** Input data follows **
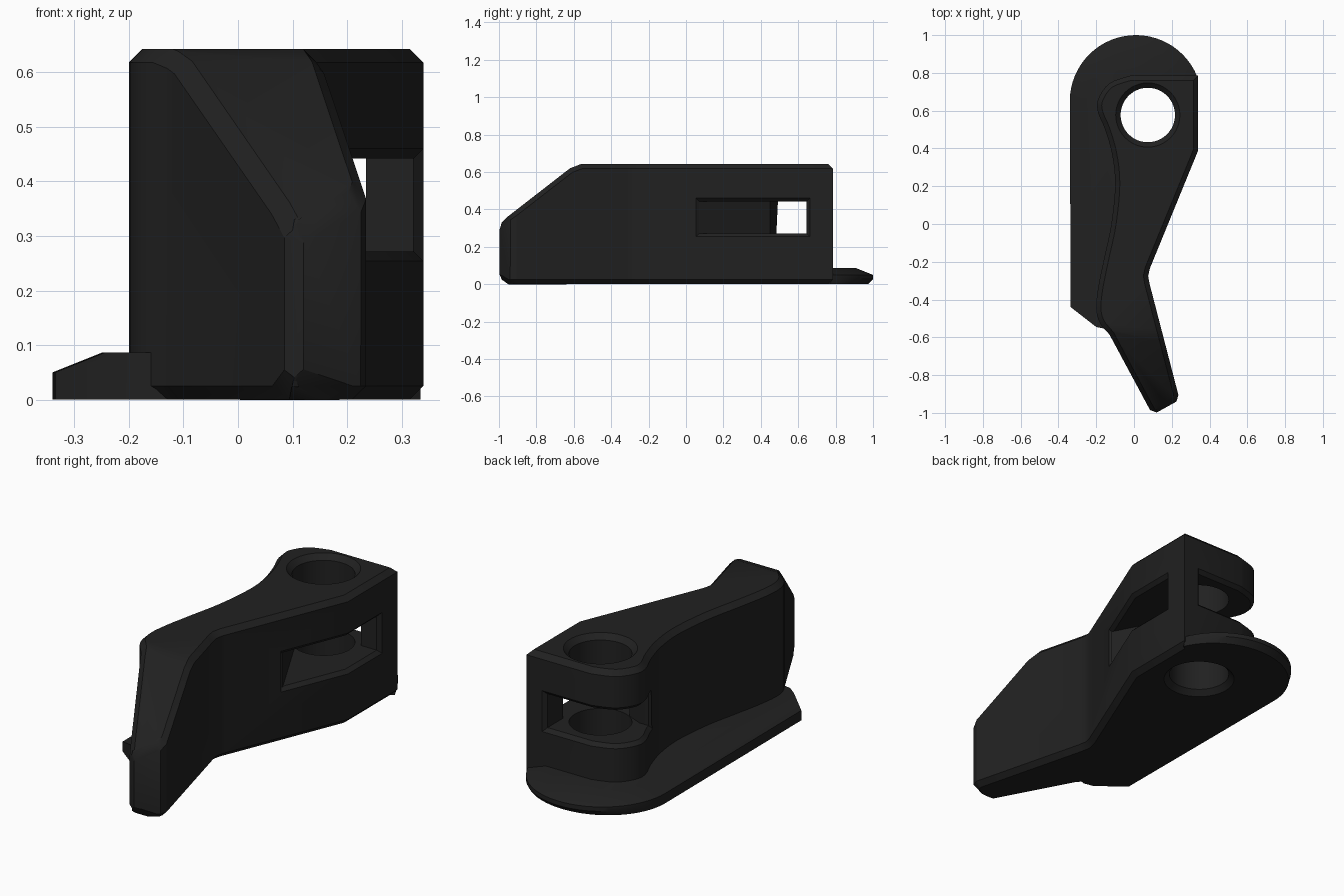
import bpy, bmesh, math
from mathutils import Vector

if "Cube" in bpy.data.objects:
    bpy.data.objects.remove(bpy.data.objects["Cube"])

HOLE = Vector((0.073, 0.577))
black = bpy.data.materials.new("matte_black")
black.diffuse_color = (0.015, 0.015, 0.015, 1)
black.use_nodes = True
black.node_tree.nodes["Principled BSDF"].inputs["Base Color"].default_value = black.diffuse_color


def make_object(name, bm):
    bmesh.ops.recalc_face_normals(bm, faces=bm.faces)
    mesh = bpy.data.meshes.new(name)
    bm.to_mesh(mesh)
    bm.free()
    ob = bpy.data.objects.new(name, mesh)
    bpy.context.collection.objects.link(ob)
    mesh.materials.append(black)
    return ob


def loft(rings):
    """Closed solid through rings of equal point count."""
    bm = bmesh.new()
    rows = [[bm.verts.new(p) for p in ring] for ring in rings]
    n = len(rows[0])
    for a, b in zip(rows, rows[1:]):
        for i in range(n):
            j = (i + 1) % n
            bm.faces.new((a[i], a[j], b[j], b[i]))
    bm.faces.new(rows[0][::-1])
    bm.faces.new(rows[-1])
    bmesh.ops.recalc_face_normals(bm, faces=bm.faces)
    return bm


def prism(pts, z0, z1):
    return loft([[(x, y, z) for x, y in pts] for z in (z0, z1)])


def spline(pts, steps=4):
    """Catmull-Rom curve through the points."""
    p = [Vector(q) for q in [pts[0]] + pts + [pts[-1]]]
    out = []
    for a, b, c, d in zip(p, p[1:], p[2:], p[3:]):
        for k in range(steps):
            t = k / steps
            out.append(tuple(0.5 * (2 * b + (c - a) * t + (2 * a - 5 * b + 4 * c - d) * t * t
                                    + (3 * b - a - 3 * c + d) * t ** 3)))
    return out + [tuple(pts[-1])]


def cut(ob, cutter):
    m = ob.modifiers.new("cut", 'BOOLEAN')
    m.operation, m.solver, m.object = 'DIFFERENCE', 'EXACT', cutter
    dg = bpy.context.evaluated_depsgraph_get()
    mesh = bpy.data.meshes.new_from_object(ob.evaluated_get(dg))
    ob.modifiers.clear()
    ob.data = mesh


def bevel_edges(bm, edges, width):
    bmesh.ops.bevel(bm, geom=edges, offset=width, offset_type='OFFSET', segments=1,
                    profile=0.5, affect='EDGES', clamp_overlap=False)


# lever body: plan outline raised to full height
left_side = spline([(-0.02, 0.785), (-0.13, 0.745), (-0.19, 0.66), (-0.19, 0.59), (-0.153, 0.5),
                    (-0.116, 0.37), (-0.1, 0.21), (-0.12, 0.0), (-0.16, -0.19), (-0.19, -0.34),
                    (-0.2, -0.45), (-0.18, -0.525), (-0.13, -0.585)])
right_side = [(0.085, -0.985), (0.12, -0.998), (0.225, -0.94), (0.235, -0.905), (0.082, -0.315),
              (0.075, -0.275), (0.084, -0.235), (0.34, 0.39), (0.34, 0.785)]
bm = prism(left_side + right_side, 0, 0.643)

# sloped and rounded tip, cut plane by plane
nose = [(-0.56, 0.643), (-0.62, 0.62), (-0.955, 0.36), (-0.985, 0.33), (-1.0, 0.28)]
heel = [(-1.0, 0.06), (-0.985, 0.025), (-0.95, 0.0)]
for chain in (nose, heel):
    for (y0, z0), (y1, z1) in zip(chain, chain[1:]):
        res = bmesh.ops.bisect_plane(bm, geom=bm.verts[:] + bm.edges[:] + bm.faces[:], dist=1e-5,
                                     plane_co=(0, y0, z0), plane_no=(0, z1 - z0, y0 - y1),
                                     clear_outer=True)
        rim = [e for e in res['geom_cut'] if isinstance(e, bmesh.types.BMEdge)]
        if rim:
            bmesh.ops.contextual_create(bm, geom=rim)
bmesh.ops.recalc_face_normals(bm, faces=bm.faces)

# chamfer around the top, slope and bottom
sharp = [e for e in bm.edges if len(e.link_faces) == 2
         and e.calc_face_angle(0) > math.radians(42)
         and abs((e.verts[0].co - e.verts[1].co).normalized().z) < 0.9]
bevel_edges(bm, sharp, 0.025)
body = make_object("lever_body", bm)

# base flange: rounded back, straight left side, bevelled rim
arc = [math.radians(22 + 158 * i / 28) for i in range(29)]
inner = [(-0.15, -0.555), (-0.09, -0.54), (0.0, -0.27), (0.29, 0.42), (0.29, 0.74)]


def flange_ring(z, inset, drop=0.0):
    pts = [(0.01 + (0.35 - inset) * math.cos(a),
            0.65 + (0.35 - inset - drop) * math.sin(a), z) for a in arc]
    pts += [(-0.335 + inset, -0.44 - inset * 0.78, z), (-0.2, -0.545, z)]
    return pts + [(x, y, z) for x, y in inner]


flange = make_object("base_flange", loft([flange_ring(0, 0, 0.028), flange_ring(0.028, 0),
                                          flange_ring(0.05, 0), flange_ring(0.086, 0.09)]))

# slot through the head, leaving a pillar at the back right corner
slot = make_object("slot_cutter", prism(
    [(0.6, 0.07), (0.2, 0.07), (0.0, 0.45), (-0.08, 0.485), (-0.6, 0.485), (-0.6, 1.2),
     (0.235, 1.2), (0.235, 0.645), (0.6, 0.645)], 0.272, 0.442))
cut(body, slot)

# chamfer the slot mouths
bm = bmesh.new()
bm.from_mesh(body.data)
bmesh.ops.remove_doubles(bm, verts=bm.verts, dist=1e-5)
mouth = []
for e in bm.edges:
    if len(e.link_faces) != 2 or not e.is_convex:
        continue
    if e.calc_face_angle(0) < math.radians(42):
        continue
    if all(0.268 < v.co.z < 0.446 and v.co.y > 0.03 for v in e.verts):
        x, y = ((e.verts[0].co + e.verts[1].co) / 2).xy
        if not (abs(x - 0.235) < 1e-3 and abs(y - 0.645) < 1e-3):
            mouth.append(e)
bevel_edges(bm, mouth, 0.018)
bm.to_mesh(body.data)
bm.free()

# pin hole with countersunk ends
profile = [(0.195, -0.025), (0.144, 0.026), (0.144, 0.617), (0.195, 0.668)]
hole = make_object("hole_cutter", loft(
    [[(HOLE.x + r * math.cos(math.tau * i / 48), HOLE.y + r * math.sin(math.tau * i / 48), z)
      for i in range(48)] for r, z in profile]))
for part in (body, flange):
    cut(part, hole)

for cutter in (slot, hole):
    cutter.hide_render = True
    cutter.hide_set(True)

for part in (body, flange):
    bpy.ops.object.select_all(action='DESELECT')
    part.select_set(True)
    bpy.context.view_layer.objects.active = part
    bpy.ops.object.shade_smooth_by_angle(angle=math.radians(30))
** End of Input data **
Problem description: Whichever lines of the material hold the word "body", find and copy them.

Response to the task:
# lever body: plan outline raised to full height
body = make_object("lever_body", bm)
cut(body, slot)
bm.from_mesh(body.data)
bm.to_mesh(body.data)
for part in (body, flange):
for part in (body, flange):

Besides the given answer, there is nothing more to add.